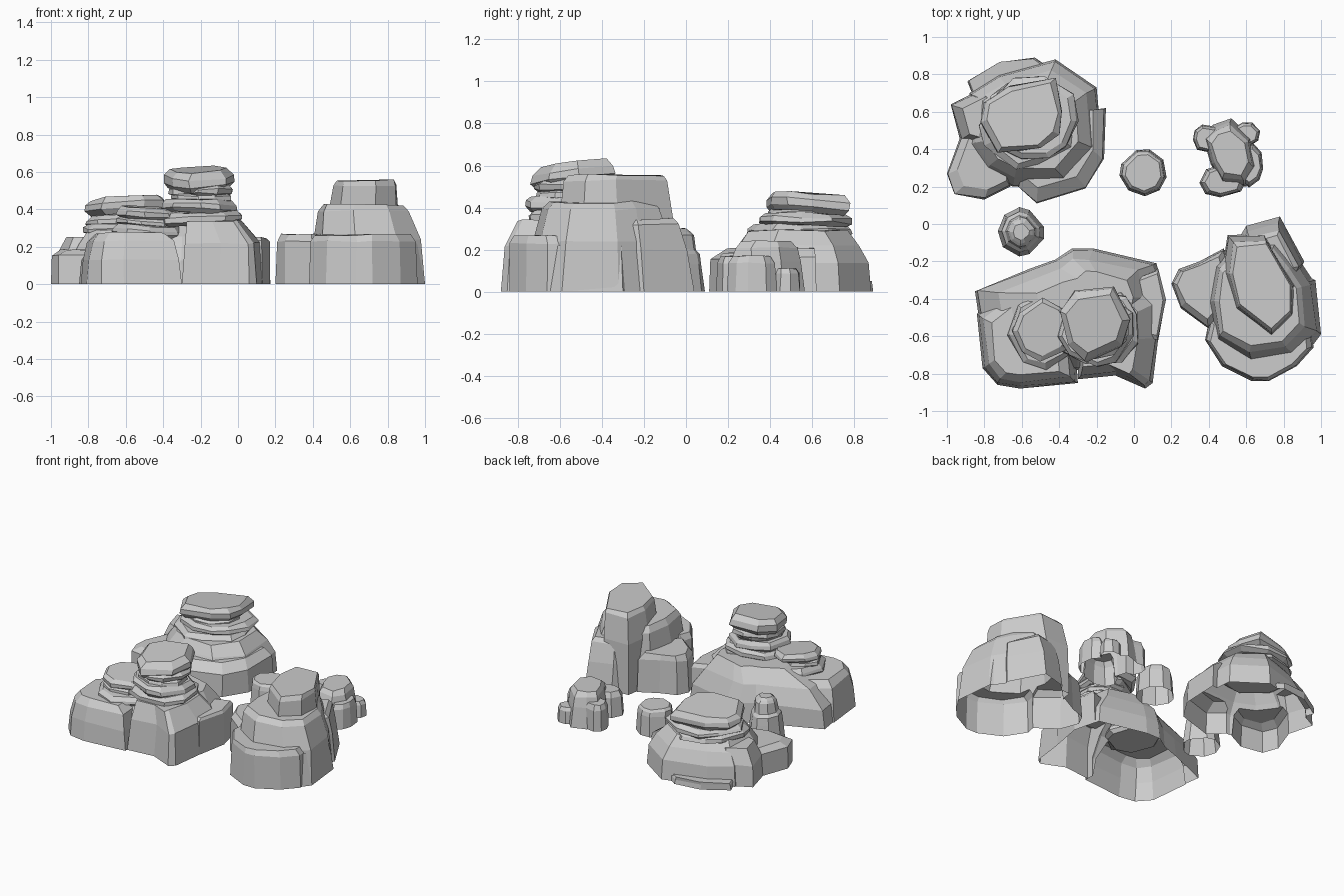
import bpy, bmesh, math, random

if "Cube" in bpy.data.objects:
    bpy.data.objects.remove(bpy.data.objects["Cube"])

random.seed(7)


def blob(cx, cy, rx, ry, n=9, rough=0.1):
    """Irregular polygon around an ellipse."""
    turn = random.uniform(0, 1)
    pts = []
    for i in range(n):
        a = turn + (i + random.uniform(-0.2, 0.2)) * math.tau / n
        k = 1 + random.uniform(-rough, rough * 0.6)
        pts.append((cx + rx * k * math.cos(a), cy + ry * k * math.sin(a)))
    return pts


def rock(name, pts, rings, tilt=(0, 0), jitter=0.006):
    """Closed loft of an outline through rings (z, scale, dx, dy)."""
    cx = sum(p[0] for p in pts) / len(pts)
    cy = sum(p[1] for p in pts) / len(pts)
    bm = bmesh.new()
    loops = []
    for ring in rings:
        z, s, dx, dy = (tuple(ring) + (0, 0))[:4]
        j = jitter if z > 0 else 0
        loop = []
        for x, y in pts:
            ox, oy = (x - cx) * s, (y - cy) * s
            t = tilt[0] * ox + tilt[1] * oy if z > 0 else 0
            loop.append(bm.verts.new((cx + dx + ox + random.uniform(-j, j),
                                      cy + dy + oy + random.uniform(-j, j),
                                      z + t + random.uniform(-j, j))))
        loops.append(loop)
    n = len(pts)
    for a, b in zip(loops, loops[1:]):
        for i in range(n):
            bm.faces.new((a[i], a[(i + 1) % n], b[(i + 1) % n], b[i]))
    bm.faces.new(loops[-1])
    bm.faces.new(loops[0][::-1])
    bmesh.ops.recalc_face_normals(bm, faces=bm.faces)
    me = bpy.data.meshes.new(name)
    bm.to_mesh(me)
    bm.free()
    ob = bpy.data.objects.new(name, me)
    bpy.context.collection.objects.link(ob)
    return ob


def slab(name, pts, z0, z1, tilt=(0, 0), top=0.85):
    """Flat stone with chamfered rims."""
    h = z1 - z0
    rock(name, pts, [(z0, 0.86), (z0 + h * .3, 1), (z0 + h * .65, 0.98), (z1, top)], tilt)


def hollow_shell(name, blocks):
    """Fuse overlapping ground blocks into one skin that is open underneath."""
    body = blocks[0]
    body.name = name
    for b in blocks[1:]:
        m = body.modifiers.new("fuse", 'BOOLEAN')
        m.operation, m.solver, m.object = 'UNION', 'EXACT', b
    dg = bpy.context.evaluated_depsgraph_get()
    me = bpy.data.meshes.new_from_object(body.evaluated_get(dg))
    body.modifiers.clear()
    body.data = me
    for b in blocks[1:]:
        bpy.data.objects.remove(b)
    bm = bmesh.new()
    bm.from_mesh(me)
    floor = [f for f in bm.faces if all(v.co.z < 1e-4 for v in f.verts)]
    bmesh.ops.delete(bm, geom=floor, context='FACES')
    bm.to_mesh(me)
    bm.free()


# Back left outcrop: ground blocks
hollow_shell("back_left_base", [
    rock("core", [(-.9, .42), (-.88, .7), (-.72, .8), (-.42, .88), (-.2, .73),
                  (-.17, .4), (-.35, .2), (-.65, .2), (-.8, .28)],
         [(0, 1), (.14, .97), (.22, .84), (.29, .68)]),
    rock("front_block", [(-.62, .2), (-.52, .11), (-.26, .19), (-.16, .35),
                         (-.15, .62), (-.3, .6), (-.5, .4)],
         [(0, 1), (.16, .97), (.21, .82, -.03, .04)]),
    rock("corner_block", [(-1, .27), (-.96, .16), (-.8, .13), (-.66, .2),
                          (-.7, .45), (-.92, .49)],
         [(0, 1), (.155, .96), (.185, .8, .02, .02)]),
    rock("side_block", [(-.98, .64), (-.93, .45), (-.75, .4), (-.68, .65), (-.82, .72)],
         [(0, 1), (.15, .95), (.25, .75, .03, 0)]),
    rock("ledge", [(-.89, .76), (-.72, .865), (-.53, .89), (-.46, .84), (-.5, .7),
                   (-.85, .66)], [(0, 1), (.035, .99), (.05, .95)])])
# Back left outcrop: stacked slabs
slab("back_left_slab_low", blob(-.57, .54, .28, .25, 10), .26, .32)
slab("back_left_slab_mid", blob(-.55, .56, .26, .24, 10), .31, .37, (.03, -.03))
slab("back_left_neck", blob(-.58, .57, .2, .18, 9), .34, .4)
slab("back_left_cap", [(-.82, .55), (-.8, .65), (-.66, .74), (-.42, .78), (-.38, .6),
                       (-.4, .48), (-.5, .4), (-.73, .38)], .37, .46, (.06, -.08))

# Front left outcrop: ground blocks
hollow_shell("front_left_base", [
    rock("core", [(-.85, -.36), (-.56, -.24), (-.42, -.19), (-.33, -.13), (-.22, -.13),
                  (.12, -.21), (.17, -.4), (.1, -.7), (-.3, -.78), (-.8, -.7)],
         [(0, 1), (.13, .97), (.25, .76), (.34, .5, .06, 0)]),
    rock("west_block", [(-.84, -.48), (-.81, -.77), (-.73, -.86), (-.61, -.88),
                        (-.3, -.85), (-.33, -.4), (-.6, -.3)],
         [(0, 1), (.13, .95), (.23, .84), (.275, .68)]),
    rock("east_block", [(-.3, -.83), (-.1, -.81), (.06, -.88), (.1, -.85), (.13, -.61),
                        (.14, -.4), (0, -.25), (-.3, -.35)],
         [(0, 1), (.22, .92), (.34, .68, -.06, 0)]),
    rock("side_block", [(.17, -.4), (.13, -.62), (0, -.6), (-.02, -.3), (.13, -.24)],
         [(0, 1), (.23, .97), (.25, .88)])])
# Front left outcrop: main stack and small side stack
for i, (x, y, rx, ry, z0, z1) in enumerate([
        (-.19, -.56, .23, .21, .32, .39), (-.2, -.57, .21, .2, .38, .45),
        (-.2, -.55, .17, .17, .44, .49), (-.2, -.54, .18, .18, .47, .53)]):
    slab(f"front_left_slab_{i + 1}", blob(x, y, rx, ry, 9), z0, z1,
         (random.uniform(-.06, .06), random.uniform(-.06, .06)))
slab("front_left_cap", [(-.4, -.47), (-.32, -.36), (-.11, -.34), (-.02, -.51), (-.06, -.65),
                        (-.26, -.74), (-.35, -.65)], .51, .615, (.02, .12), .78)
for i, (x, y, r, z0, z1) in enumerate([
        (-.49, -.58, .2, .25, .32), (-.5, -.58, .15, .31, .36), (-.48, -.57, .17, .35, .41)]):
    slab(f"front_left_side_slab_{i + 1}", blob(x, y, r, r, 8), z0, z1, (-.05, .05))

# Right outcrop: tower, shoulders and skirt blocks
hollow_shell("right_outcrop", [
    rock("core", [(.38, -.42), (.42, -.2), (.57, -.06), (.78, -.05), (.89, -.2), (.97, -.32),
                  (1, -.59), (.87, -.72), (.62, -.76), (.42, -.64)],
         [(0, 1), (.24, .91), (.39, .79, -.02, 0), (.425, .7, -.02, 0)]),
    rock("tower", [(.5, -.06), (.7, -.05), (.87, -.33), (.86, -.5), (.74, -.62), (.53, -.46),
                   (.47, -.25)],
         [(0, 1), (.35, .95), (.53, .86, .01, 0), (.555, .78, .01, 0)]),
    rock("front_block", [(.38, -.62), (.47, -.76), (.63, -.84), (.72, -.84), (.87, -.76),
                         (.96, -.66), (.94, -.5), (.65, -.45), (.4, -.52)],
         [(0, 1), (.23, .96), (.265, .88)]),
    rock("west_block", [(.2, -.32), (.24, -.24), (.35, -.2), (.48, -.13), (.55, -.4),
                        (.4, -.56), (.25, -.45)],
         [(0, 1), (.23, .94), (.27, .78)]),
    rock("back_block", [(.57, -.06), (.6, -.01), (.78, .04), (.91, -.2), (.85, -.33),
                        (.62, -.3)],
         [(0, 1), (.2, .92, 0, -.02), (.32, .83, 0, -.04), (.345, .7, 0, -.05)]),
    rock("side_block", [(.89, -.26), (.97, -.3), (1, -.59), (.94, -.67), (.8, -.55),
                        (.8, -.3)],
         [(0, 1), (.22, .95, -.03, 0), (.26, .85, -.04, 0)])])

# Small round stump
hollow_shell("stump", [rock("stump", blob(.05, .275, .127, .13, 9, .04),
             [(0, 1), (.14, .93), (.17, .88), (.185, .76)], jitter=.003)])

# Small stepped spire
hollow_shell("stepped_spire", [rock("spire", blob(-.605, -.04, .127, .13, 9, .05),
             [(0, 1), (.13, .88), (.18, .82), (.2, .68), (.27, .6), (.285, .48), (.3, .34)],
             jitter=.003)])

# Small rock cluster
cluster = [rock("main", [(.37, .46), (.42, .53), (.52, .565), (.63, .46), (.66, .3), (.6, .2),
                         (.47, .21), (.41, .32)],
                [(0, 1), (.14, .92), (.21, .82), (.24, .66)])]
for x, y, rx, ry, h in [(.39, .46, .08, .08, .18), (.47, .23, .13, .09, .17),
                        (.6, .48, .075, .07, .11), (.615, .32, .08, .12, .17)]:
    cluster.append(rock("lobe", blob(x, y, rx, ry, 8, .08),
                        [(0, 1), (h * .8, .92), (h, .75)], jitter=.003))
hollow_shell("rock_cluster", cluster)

# # # # # # #

What the task asks: From the entries above, copy each line that holds "Cube".

Exercise result:
if "Cube" in bpy.data.objects:
    bpy.data.objects.remove(bpy.data.objects["Cube"])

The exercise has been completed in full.